• [INSTRUCTIONS TO FOLLOW]
Give back exactly the lines of the data below, starting with the line that has "# Curved eight-sided tube" and going on through the line that has "t = pi / 2 + (join - pi / 2) * i / 28".
RECORDS PROVIDED below:
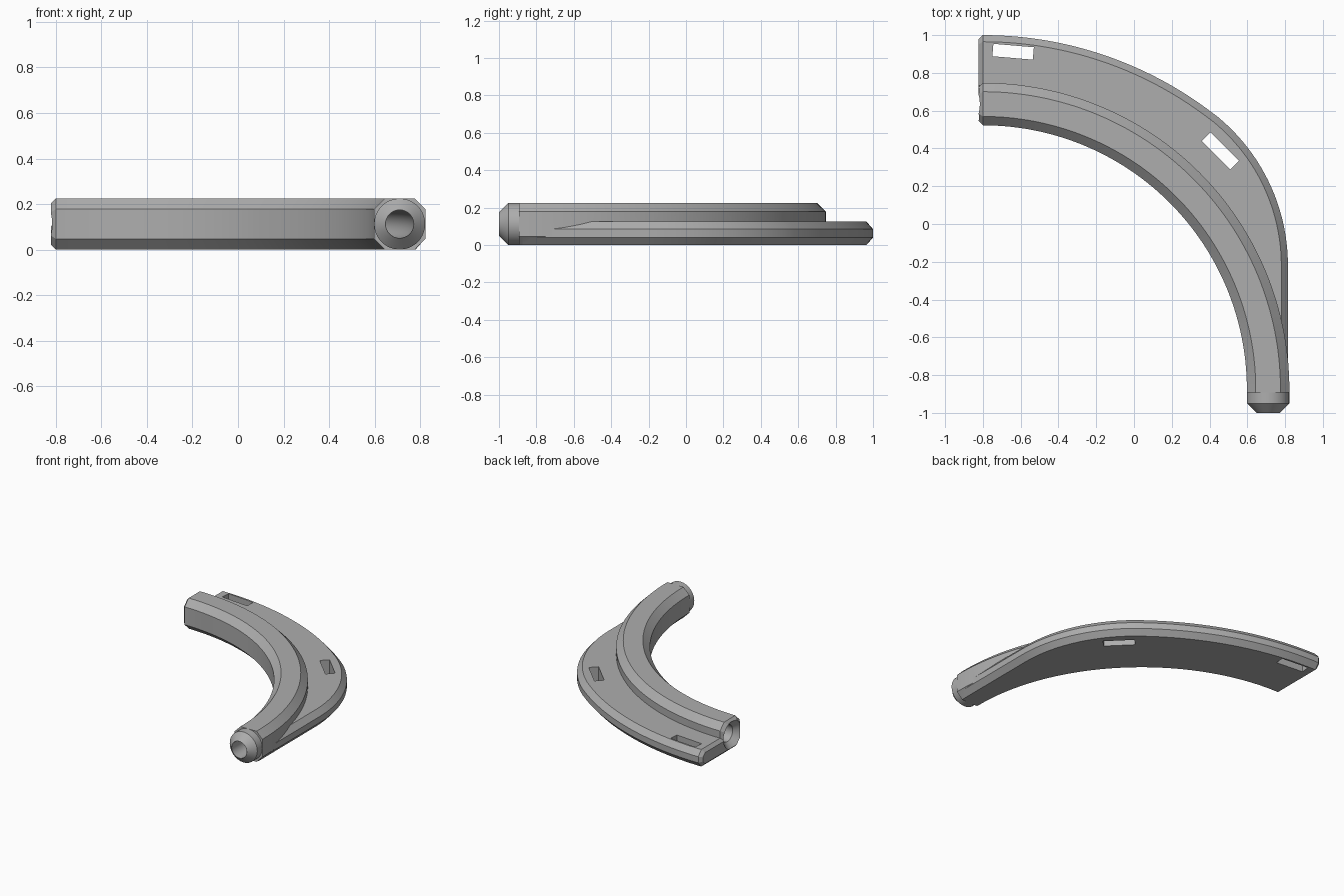
import bpy, bmesh
from math import sin, cos, pi, atan2
from mathutils import Vector, Matrix

if "Cube" in bpy.data.objects:
    bpy.data.objects.remove(bpy.data.objects["Cube"])

CENTRE = Vector((-0.80, -0.875, 0))   # centre of the tube's quarter arc
R = 1.51                              # arc radius of the tube axis
H = 0.225                             # tube height
MID = H / 2
BEV = 0.022                           # end bevel
STEPS = 56

grey = bpy.data.materials.new("plain grey")
grey.use_nodes = True
colour = (0.42, 0.42, 0.42, 1)
grey.diffuse_color = colour
grey.node_tree.nodes["Principled BSDF"].inputs["Base Color"].default_value = colour


def finish(name, bm):
    bmesh.ops.recalc_face_normals(bm, faces=bm.faces)
    mesh = bpy.data.meshes.new(name)
    bm.to_mesh(mesh)
    bm.free()
    mesh.materials.append(grey)
    ob = bpy.data.objects.new(name, mesh)
    bpy.context.collection.objects.link(ob)
    return ob


def loft(name, rings):
    """Closed solid through equal-sized rings of points."""
    bm = bmesh.new()
    loops = [[bm.verts.new(p) for p in ring] for ring in rings]
    for a, b in zip(loops, loops[1:]):
        for i in range(len(a)):
            j = (i + 1) % len(a)
            bm.faces.new((a[i], a[j], b[j], b[i]))
    bm.faces.new(loops[0])
    bm.faces.new(loops[-1])
    return finish(name, bm)


def section(origin, side, profile):
    return [origin + side * u + Vector((0, 0, v)) for u, v in profile]


def octagon(half, cut):
    a, b = half, half - cut
    return [(a, -b), (a, b), (b, a), (-b, a), (-a, b), (-a, -b), (-b, -a), (b, -a)]


def circle(r, n=48):
    return [(r * cos(2 * pi * i / n), r * sin(2 * pi * i / n)) for i in range(n)]


def arc_frames():
    """Axis points and outward directions, from the left end to the front."""
    for i in range(STEPS + 1):
        t = pi / 2 * (1 - i / STEPS)
        d = Vector((cos(t), sin(t), 0))
        yield CENTRE + d * R + Vector((0, 0, MID)), d


def sweep(name, profile, end_profile, lead, tail):
    frames = list(arc_frames())
    (first, d0), (last, d1) = frames[0], frames[-1]
    rings = [section(first - Vector((lead, 0, 0)), d0, end_profile)]
    rings += [section(p, d, profile) for p, d in frames]
    rings.append(section(last - Vector((0, tail, 0)), d1, profile))
    return loft(name, rings)


# Curved eight-sided tube
tube = sweep("curved_tube", octagon(MID, 0.047), octagon(MID - BEV, 0.04), BEV, 0.017)

# Flange outline: large arc, corner arc, straight run
outline = []
big, corner = Vector((-0.8, -1.0, 0)), Vector((-0.205, -0.22, 0))
join = atan2(corner.y - big.y, corner.x - big.x)
for i in range(29):
    t = pi / 2 + (join - pi / 2) * i / 28
    d = Vector((cos(t), sin(t), 0))
    outline.append((big + d * 2.0, d))
for i in range(1, 25):
    t = join * (1 - i / 24)
    d = Vector((cos(t), sin(t), 0))
    outline.append((corner + d * 1.02, d))
for i in range(1, 13):
    outline.append((Vector((0.815, -0.22 - 0.655 * i / 12, 0)), Vector((1, 0, 0))))


def flange_ring(p, d, inset=0.0):
    """Bevelled outer edge, running in to the tube axis."""
    q = CENTRE + (p - CENTRE).normalized() * R
    p = p - d * inset
    top, low, cut = 0.125 - inset, inset, 0.035 - inset * 0.4
    edge = p - d * cut
    pts = [(q, top), (edge, top), (p, 0.085 - inset * 0.3),
           (p, 0.04 + inset * 0.3), (edge, low), (q, low)]
    return [Vector((v.x, v.y, z)) for v, z in pts]


rings = [flange_ring(p, d) for p, d in outline]
end = [v - Vector((BEV, 0, 0)) for v in flange_ring(*outline[0], inset=BEV)]
flange = loft("side_flange", [end] + rings)

# Round tapered plug at the front end
AXIS_FRONT = Vector((CENTRE.x + R, 0, MID))
X, Y = Vector((1, 0, 0)), Vector((0, 1, 0))
plug = loft("front_plug", [section(AXIS_FRONT + Y * y, X, circle(r, 64))
                           for y, r in ((-0.86, 0.112), (-0.95, 0.112), (-1.0, 0.062))])

# Cutters: bore, tapered socket and two strap slots
bore = sweep("bore_cutter", circle(0.061), circle(0.061), 0.1, 0.2)
socket_axis = Vector((0, CENTRE.y + R, MID))
socket = loft("socket_cutter", [section(socket_axis + X * x, Y, circle(r, 64))
                                for x, r in ((-0.84, 0.12), (-0.77, 0.05))])


def slot(x, y, angle):
    bm = bmesh.new()
    bmesh.ops.create_cube(bm, size=1, matrix=Matrix.Translation((x, y, 0.06))
                          @ Matrix.Rotation(angle, 4, "Z")
                          @ Matrix.Diagonal((0.215, 0.066, 0.4, 1)))
    return finish("slot_cutter", bm)


slots = [slot(-0.64, 0.912, -0.085), slot(0.457, 0.387, -pi / 4)]


# Join the parts and cut the openings
def combine(target, tool, operation):
    mod = target.modifiers.new(operation.lower(), "BOOLEAN")
    mod.operation, mod.object, mod.solver = operation, tool, "EXACT"
    bpy.context.view_layer.objects.active = target
    bpy.ops.object.modifier_apply(modifier=mod.name)
    bpy.data.objects.remove(tool)


for part in (flange, plug):
    combine(tube, part, "UNION")
for cutter in [bore, socket] + slots:
    combine(tube, cutter, "DIFFERENCE")

tube.name = "curved_tube_with_flange"
bpy.ops.object.select_all(action="DESELECT")
tube.select_set(True)
bpy.context.view_layer.objects.active = tube
bpy.ops.object.shade_smooth_by_angle(angle=pi / 6)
End of RECORDS PROVIDED.
• [OUTPUT BELOW]
# Curved eight-sided tube
tube = sweep("curved_tube", octagon(MID, 0.047), octagon(MID - BEV, 0.04), BEV, 0.017)

# Flange outline: large arc, corner arc, straight run
outline = []
big, corner = Vector((-0.8, -1.0, 0)), Vector((-0.205, -0.22, 0))
join = atan2(corner.y - big.y, corner.x - big.x)
for i in range(29):
    t = pi / 2 + (join - pi / 2) * i / 28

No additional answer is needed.